It was not until a dinner date with my older sister that I had realized the true weight of the decision made for me. She had asked if I were scared to have sex. I told her no. I meant to say yes. Yes, I am scared to have sex. Terrified, really. But I told her no and we moved on with our conversation.
Earlier this year, I found myself in familiar arms. We had dated before, back when neither of us had time or was tolerant enough to be with the other. One night, lingering somewhere between awake and half asleep, I whispered okay. My strange mumble had nothing to do with the moment. Yet he knew what I meant. That night, our first night together, was filled with an assortment of overly dramatic outbursts of fear. All inside my head, of course. I drifted to sleep afterwards thinking the worst. He got what he wanted. He was going to wake me up soon and send me home. Instead, I woke up to find him still beside me with his arm around my waist. He was sleeping peacefully. I smiled despite the notion of having done something wrong, pressing itself firmly against my mind.
I left him in bed, wandered through the dark, and sat on the couch. I let the notion of wrongdoing gnaw at me for awhile. Then, the alarm on my phone went off. I made no attempt to turn it off. I sat there, listening to my alarm drown out the thought that I should be ashamed. But there was no feeling of guilt. No feeling of shame trying to consume me. There was just me, in that moment, feeling more comfortable than I had ever been.

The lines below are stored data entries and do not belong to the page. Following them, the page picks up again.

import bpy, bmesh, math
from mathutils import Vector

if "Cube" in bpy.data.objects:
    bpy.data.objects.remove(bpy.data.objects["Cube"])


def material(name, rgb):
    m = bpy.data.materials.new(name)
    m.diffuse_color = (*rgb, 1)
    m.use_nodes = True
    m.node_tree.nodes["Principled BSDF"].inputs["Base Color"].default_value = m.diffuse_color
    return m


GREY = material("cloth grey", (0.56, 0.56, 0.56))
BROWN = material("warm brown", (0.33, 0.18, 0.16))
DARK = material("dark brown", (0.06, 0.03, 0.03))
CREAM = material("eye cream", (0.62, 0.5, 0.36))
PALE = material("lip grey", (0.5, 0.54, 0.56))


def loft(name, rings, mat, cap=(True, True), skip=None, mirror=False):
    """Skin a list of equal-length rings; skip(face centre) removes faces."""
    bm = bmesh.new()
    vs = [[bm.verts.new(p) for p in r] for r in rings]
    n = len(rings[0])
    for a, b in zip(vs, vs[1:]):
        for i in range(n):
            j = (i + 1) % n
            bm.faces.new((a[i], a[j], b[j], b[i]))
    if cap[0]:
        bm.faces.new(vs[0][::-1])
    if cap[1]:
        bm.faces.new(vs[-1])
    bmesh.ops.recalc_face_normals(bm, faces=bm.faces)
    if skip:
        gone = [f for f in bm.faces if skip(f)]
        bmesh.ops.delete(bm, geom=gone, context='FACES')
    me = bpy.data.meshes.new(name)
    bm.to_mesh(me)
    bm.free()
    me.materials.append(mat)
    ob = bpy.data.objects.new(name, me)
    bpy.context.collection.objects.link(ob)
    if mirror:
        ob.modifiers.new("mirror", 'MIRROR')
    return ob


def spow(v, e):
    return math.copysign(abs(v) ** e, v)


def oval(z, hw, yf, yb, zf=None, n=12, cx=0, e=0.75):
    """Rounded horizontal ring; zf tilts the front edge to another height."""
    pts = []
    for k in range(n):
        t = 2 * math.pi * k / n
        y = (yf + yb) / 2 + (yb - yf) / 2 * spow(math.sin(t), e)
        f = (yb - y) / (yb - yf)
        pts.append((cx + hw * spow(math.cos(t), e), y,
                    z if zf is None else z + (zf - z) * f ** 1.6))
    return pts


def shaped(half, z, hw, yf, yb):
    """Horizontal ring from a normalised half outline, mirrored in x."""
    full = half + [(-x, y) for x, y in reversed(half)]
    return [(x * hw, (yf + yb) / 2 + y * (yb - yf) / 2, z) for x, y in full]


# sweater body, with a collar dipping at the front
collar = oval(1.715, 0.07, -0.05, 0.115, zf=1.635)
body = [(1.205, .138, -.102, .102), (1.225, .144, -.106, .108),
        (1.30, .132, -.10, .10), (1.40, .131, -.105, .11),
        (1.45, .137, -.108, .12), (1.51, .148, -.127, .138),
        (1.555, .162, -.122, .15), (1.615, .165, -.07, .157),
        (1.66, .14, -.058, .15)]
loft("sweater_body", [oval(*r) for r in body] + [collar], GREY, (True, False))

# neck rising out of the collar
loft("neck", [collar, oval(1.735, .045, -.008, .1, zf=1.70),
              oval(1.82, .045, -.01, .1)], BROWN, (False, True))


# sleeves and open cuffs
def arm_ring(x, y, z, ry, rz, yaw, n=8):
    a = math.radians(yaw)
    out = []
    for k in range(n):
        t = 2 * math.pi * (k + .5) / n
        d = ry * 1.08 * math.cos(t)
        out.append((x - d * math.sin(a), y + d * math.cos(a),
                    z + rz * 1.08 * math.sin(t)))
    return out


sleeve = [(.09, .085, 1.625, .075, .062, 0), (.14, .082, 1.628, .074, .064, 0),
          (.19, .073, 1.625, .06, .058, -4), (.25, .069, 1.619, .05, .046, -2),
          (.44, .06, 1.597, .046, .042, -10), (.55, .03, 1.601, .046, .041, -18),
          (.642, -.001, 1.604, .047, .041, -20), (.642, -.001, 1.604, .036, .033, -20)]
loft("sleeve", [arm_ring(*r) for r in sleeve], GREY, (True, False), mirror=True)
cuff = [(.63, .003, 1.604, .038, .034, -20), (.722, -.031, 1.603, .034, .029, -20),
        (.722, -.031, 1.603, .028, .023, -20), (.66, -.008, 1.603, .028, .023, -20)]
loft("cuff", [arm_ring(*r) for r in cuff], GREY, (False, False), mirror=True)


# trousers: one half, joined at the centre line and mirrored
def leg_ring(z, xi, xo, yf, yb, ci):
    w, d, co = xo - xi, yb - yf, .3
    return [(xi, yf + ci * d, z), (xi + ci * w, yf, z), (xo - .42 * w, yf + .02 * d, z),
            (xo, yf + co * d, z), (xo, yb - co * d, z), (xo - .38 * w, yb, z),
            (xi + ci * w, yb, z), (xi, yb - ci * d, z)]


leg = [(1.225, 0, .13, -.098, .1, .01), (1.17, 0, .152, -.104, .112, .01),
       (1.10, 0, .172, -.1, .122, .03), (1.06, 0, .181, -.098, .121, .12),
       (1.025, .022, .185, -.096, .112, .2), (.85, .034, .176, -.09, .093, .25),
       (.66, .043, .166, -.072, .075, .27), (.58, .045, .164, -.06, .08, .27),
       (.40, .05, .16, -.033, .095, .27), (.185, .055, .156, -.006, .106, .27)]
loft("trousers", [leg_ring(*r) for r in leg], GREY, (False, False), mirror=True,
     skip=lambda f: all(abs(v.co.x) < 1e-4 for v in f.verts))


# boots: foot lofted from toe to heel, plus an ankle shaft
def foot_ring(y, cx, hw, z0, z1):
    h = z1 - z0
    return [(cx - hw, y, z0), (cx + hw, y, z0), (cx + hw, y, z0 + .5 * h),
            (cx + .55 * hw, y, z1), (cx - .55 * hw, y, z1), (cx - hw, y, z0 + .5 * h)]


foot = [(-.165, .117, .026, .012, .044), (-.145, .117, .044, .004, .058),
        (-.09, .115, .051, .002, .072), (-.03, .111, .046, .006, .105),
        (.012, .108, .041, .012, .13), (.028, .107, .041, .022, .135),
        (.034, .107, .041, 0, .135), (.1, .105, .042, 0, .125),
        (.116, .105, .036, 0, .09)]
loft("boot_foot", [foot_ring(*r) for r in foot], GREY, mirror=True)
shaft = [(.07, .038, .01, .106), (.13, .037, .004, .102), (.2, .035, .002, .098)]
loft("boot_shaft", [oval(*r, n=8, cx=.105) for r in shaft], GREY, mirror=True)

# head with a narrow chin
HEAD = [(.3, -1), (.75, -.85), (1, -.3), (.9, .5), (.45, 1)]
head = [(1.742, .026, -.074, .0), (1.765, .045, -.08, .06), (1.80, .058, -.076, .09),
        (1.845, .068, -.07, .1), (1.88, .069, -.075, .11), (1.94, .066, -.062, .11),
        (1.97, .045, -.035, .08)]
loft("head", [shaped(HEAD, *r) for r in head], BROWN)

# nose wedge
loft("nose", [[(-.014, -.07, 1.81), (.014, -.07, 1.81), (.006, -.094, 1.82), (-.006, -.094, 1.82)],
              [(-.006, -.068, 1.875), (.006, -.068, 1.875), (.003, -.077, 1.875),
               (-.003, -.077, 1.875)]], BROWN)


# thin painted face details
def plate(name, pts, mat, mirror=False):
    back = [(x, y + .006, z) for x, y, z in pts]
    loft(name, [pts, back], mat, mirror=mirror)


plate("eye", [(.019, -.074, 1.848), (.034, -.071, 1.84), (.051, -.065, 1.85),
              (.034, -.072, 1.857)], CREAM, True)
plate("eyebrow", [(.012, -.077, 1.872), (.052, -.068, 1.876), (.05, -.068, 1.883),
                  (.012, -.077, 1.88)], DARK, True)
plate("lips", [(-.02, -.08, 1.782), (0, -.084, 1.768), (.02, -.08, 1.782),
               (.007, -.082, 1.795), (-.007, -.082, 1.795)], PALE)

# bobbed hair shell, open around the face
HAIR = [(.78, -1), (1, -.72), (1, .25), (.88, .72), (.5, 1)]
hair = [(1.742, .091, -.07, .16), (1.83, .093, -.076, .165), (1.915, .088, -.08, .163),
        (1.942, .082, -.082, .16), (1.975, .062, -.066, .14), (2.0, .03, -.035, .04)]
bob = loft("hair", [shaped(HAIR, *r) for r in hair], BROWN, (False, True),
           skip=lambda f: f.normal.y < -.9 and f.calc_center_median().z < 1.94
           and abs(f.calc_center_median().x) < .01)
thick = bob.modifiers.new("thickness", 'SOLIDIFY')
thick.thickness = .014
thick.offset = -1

At no point did I question my faith, or whether God was upset with me because I gave in to sins of flesh. I, at no point, wondered what punishment I would suffer for failing to wait. It wasn't going to come. I had resolved that I am human. And part of my humanity is learning to love and trust my body. To love and trust another so deeply that I give my body to them.
I waited until I was 29 years old to have sex. The decision to do so was my own.
I do not regret it.